| Activity |
Repeat every record exactly as given.
Extracted records Block Start
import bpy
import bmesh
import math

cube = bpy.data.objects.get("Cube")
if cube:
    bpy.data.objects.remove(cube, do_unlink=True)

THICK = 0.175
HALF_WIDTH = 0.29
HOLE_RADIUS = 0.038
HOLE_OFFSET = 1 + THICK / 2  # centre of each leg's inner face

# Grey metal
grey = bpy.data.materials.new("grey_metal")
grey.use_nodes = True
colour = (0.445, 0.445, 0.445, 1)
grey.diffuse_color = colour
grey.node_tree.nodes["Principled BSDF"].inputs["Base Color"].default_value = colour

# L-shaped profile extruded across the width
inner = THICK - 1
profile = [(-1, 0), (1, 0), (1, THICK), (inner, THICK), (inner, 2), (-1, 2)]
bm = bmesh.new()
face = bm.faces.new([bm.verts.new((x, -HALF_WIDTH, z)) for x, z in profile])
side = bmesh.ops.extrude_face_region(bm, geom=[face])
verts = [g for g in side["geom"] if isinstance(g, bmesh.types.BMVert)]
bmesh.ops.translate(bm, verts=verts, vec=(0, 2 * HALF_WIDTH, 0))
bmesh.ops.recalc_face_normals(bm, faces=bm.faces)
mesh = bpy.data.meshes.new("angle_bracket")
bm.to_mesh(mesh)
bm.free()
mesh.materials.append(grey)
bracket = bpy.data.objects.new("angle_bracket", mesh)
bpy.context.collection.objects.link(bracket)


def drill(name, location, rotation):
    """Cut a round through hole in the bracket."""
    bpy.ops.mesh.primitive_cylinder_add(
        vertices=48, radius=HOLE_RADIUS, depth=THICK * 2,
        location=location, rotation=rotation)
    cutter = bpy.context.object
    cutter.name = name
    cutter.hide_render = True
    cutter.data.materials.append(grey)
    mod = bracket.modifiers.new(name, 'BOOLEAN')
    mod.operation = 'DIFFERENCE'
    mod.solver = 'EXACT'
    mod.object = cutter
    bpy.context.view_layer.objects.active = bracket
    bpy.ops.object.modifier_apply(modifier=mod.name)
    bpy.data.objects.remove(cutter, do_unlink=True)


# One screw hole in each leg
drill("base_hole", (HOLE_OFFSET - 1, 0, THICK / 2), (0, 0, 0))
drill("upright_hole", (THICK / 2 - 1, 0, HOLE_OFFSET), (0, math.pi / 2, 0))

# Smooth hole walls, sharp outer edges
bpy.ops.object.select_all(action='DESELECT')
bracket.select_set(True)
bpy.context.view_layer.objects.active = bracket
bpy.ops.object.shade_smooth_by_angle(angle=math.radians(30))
Extracted records Block End
| Worked solution |
import bpy
import bmesh
import math

cube = bpy.data.objects.get("Cube")
if cube:
    bpy.data.objects.remove(cube, do_unlink=True)

THICK = 0.175
HALF_WIDTH = 0.29
HOLE_RADIUS = 0.038
HOLE_OFFSET = 1 + THICK / 2  # centre of each leg's inner face

# Grey metal
grey = bpy.data.materials.new("grey_metal")
grey.use_nodes = True
colour = (0.445, 0.445, 0.445, 1)
grey.diffuse_color = colour
grey.node_tree.nodes["Principled BSDF"].inputs["Base Color"].default_value = colour

# L-shaped profile extruded across the width
inner = THICK - 1
profile = [(-1, 0), (1, 0), (1, THICK), (inner, THICK), (inner, 2), (-1, 2)]
bm = bmesh.new()
face = bm.faces.new([bm.verts.new((x, -HALF_WIDTH, z)) for x, z in profile])
side = bmesh.ops.extrude_face_region(bm, geom=[face])
verts = [g for g in side["geom"] if isinstance(g, bmesh.types.BMVert)]
bmesh.ops.translate(bm, verts=verts, vec=(0, 2 * HALF_WIDTH, 0))
bmesh.ops.recalc_face_normals(bm, faces=bm.faces)
mesh = bpy.data.meshes.new("angle_bracket")
bm.to_mesh(mesh)
bm.free()
mesh.materials.append(grey)
bracket = bpy.data.objects.new("angle_bracket", mesh)
bpy.context.collection.objects.link(bracket)


def drill(name, location, rotation):
    """Cut a round through hole in the bracket."""
    bpy.ops.mesh.primitive_cylinder_add(
        vertices=48, radius=HOLE_RADIUS, depth=THICK * 2,
        location=location, rotation=rotation)
    cutter = bpy.context.object
    cutter.name = name
    cutter.hide_render = True
    cutter.data.materials.append(grey)
    mod = bracket.modifiers.new(name, 'BOOLEAN')
    mod.operation = 'DIFFERENCE'
    mod.solver = 'EXACT'
    mod.object = cutter
    bpy.context.view_layer.objects.active = bracket
    bpy.ops.object.modifier_apply(modifier=mod.name)
    bpy.data.objects.remove(cutter, do_unlink=True)


# One screw hole in each leg
drill("base_hole", (HOLE_OFFSET - 1, 0, THICK / 2), (0, 0, 0))
drill("upright_hole", (THICK / 2 - 1, 0, HOLE_OFFSET), (0, math.pi / 2, 0))

# Smooth hole walls, sharp outer edges
bpy.ops.object.select_all(action='DESELECT')
bracket.select_set(True)
bpy.context.view_layer.objects.active = bracket
bpy.ops.object.shade_smooth_by_angle(angle=math.radians(30))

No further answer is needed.